“John joined Apple in 2018 and oversees the strategy for Artificial Intelligence and machine learning across the company and development of Core ML and Siri technologies,” his bio reads.
Before his time at Google, Giannandrea co-founded two tech companies, Tellme Networks and Metaweb Technologies. And before that he was a senior engineer at General Magic.
How much headway he can make within the context of the general philosophy at Apple around data and user privacy — it will be interesting to see if all of that can coexist successfully. Apple’s directives right from the top mean it hasn’t collected mountains of data on users the way other companies have, to which machine learning and algorithms can be applied and extract the same level of value from the way you see at a company like Google.
The storyline that’s emerged in the tech press in the wake of Apple making Giannandrea’s new mandate clear is that this is Apple basically making up for lost time.

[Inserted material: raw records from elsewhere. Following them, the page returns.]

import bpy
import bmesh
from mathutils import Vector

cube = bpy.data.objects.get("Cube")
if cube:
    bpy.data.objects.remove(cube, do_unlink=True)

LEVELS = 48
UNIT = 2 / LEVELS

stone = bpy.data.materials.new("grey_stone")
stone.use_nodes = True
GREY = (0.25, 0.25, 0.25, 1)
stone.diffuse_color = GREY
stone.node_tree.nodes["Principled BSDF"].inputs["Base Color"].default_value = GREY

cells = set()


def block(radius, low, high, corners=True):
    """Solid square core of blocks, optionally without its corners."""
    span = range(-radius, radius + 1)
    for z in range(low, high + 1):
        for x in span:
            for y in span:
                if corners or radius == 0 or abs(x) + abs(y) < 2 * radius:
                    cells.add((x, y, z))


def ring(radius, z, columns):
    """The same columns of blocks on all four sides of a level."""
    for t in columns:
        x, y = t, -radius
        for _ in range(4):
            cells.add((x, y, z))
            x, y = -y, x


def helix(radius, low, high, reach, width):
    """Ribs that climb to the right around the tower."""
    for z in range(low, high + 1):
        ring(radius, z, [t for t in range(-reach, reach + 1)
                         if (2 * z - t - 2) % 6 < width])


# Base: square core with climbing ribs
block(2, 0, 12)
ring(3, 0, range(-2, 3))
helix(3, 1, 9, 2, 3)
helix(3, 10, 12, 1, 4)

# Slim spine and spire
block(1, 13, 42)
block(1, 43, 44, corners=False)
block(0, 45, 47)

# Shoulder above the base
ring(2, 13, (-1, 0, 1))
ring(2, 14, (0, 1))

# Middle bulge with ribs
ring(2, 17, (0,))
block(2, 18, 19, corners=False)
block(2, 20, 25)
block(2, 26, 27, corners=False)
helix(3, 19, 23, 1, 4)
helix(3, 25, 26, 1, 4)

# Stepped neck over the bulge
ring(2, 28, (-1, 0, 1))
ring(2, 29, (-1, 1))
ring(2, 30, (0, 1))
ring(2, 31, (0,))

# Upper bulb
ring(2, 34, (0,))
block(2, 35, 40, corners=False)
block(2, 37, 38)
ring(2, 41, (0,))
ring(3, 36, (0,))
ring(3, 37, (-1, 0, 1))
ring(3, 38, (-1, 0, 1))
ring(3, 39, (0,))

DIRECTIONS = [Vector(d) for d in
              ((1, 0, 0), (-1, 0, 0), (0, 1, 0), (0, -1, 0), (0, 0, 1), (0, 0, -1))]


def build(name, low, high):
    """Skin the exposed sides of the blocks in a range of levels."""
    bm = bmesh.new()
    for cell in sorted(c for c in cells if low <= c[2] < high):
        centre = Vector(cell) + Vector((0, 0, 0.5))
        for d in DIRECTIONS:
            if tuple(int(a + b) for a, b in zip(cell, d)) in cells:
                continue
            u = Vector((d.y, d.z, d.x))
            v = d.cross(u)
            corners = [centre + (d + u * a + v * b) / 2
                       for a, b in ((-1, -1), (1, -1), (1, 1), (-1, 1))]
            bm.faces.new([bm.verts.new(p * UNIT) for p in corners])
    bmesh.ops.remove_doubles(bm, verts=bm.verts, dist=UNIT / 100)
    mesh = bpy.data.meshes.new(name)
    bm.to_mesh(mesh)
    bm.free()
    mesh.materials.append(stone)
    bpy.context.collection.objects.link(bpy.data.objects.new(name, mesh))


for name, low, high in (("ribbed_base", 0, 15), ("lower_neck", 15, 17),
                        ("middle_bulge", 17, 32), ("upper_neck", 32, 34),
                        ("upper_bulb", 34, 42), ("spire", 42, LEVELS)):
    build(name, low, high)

TechCrunch, for example, points to Apple’s digital assistant for a bit of context. “The haphazard way that Siri has lurched forward has got to get smoothed out if Apple is going to make a huge play for improvements in the same way that it’s doing with Maps. I think at some point there was a realization that doing (AI/machine learning) heavy lifting with the additional load of maintaining user data privacy was enough to carry without having to also maintain several different stacks for its (machine learning) tools.”